These innovations were soon followed by the mixing board and loud speakers that could vastly improve the recording process. Many of the acoustic recordings that had been done previously could be recorded again with superior clarity and quality.
This began the trend of having the artistic talent of musicians, orators, actors and other artists recorded in the studio. Further advances would allow studio technicians to record the sound live through the mixing board and onto the disk or tape. This was undoubtedly a tedious task as there was no room for editing or re-recording a production.
The recordings that were done of an orchestra, band or singer would have to be captured as they were in one shot –leaving little room for error.

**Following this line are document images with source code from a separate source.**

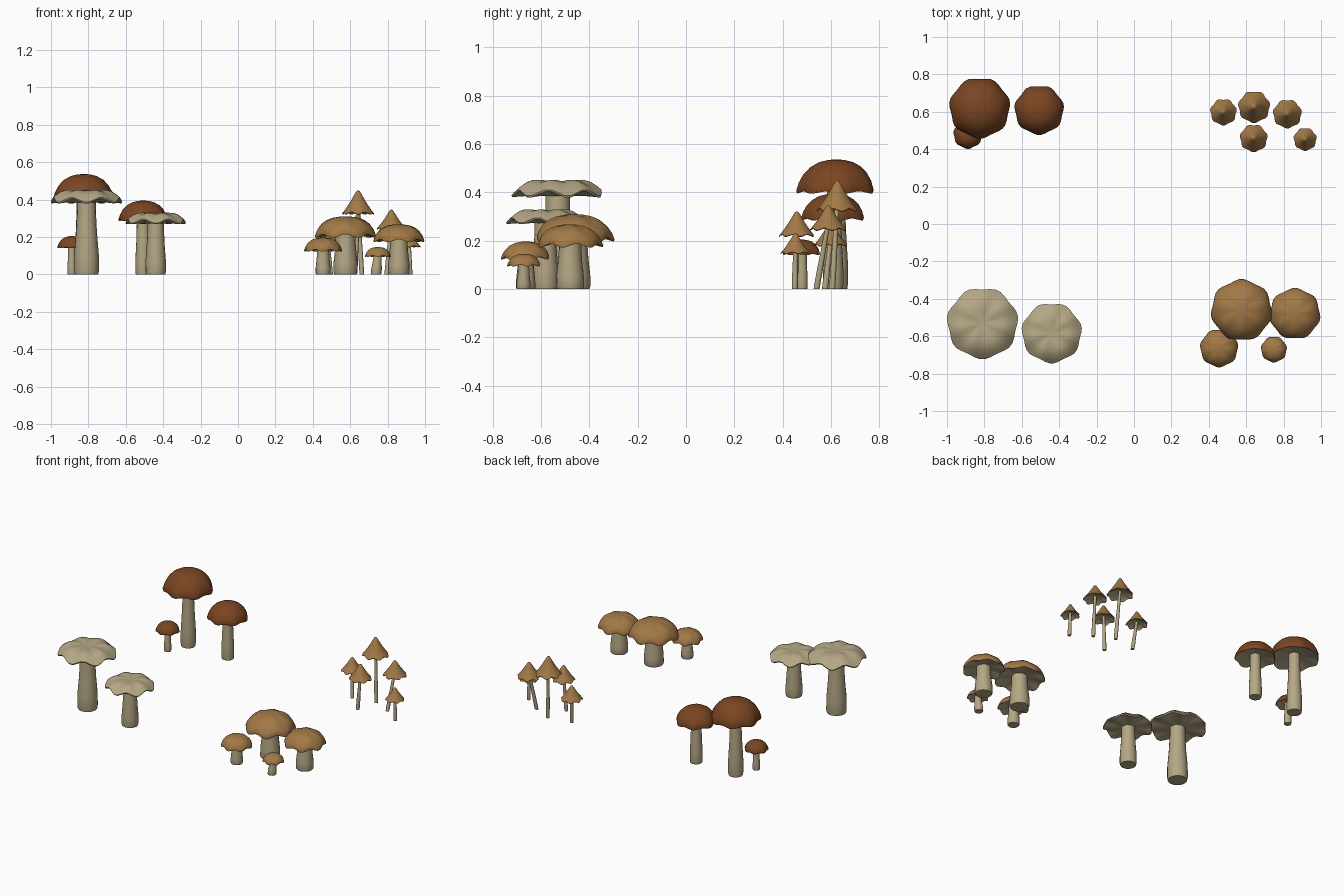
import bpy, bmesh, math

if "Cube" in bpy.data.objects:
    bpy.data.objects.remove(bpy.data.objects["Cube"])

def material(name, rgb):
    m = bpy.data.materials.new(name)
    m.diffuse_color = (*rgb, 1)
    m.use_nodes = True
    m.node_tree.nodes["Principled BSDF"].inputs["Base Color"].default_value = m.diffuse_color
    return m

PALE = material("pale_cream", (0.46, 0.385, 0.235))
TAN = material("tan_brown", (0.36, 0.19, 0.062))
DARK = material("dark_brown", (0.195, 0.06, 0.016))

# Cap profiles from apex to rim, then underside: (radius, height) as fractions
DOME = [(0, 1), (.22, .98), (.45, .91), (.66, .77), (.83, .56), (.94, .32), (1, .08),
        (.98, 0), (.92, .02), (.6, .12), (.22, .2)]
BELL = [(0, 1), (.1, .97), (.2, .86), (.4, .62), (.62, .38), (.84, .17), (1, .03),
        (.98, 0), (.88, .05), (.5, .14), (.15, .2)]
FLAT = [(0, .93), (.22, .95), (.42, 1), (.6, .96), (.76, .78), (.9, .48), (1, .22),
        (.98, .1), (.85, .1), (.55, .08), (.25, .0)]
RIM = 7          # profile index where the underside starts
SIDES = 42

def loft(name, rings, mats, mat_rule):
    """Skin closed rings of points; a one-point ring makes a tip."""
    bm = bmesh.new()
    vr = [[bm.verts.new(p) for p in ring] for ring in rings]
    for i in range(len(vr) - 1):
        a, b = vr[i], vr[i + 1]
        n = len(b)
        for k in range(n):
            j = (k + 1) % n
            quad = (a[0], b[k], b[j]) if len(a) == 1 else (a[k], b[k], b[j], a[j])
            bm.faces.new(quad).material_index = mat_rule(i)
    bm.faces.new(vr[-1]).material_index = mat_rule(len(vr))
    if len(vr[0]) > 1:
        bm.faces.new(vr[0]).material_index = mat_rule(0)
    bmesh.ops.recalc_face_normals(bm, faces=bm.faces)
    me = bpy.data.meshes.new(name)
    bm.to_mesh(me)
    bm.free()
    for m in mats:
        me.materials.append(m)
    ob = bpy.data.objects.new(name, me)
    bpy.context.collection.objects.link(ob)
    bpy.context.view_layer.objects.active = ob
    ob.select_set(True)
    bpy.ops.object.shade_smooth_by_angle(angle=math.radians(50))
    ob.select_set(False)

def mushroom(name, prof, cap_mat, x, y, r, z0, z1, stem_r, neck_r, up=False,
             base=None, lobes=7, wave=0.012, lump=0.035):
    phase = math.pi / 2 if up else -math.pi / 2
    y += r * lump * (-1 if up else 1)
    # Cap: lobed outline with a gently wavy rim
    rings = []
    for f, h in prof:
        z = z0 + h * (z1 - z0)
        if f == 0:
            rings.append([(x, y, z)])
            continue
        ring = []
        for k in range(SIDES):
            a = 2 * math.pi * k / SIDES
            c = math.cos(lobes * (a - phase))
            rr = r * f * (1 + lump * c * f)
            ring.append((x + rr * math.cos(a), y + rr * math.sin(a),
                         z - wave * f ** 2 * c * r / .19))
        rings.append(ring)
    loft(name + "_cap", rings, [cap_mat, PALE], lambda i: 0 if i < RIM else 1)
    # Stem: tapered, slightly swollen near the foot, leaning from base to cap
    bx, by = base or (x, y)
    top = z0 + .3 * (z1 - z0)
    srings = []
    for t, w in [(0, .9), (.05, 1), (.25, .95), (.55, .35), (.8, .05), (1, 0)]:
        rad = neck_r + (stem_r - neck_r) * w if t else stem_r * .93
        cx, cy = bx + (x - bx) * t, by + (y - by) * t
        srings.append([(cx + rad * math.cos(2 * math.pi * k / 16),
                        cy + rad * math.sin(2 * math.pi * k / 16), top * t)
                       for k in range(16)])
    loft(name + "_stem", srings, [PALE], lambda i: 0)

# Tall dark domes, back left
mushroom("dark_large", DOME, DARK, -.825, .615, .16, .40, .537, .05, .037, wave=.006)
mushroom("dark_medium", DOME, DARK, -.507, .605, .13, .288, .395, .042, .034, wave=.006)
mushroom("dark_small", DOME, DARK, -.888, .477, .076, .143, .205, .024, .02, wave=.006)

# Slender bell caps, back right
for i, (x, y, r, z0, z1, base) in enumerate([
        (.478, .595, .069, .18, .275, (.495, .575)), (.642, .622, .083, .325, .45, (.662, .605)),
        (.82, .585, .075, .245, .347, (.795, .54)), (.64, .455, .072, .22, .322, (.625, .45)),
        (.915, .45, .06, .148, .232, (.92, .45))]):
    mushroom(f"bell_{i + 1}", BELL, TAN, x, y, r, z0, z1, .0125, .0095,
             base=base, lobes=7, wave=.012, lump=.05)

# Wide pale wavy caps, front left
mushroom("pale_large", FLAT, PALE, -.81, -.537, .187, .385, .45, .067, .05, wave=.014)
mushroom("pale_small", FLAT, PALE, -.44, -.588, .158, .273, .328, .055, .044, wave=.014)

# Squat tan domes, front right
mushroom("tan_large", DOME, TAN, .575, -.455, .161, .205, .31, .065, .052, up=True)
mushroom("tan_medium", DOME, TAN, .86, -.475, .134, .18, .268, .058, .046, up=True)
mushroom("tan_small", DOME, TAN, .455, -.667, .1, .127, .197, .04, .032)
mushroom("tan_tiny", DOME, TAN, .748, -.673, .068, .097, .146, .029, .022, base=(.738, -.673))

But all that was about to change in the 1970s, the innovations and advances made during this era allowed sound to be recorded and monitored more effectively and introduced the ability to edit. It was the introduction of analog sound processing that made all this possible.
Analog machinery allowed far more control over how audio was recorded. Analog equipment used magnetic tapes to carry sound waves and reproduce these sounds at will. This magnetic tape could then be erased and re-recorded.
Not only did this allow for tremendous advances in the recording process, in terms of even higher definition and improved monitoring, but it also allowed for experimentation with specialized equipment, manipulation of sounds and special effects. Studios were soon producing unique audio productions –the product of highly developed personal techniques and equipment.
Those who were well versed with the science of the recording industry were discovering new technologies and making tremendous advances as the developed their own personal brand of mixes and mastering sounds in a unique way.
In the end, the analog age of sound processing served to usher in the industry standards and set of capabilities that would pave the way for the forthcoming eras of electronic and digital sound mastery. Because of the diversity of the analog era, the foremost technicians were able to come to certain shared conclusions concerning which methods and techniques were most effective in the sound industry.
The most obvious conclusion that modern studios can make from observing this progression is that experimentation, innovation, and creativity is what drive mainstream recording into the future. By consistently pushing the limits and going places that no sound process can go before the recording industry has produced the breeding ground for the innovations that will come.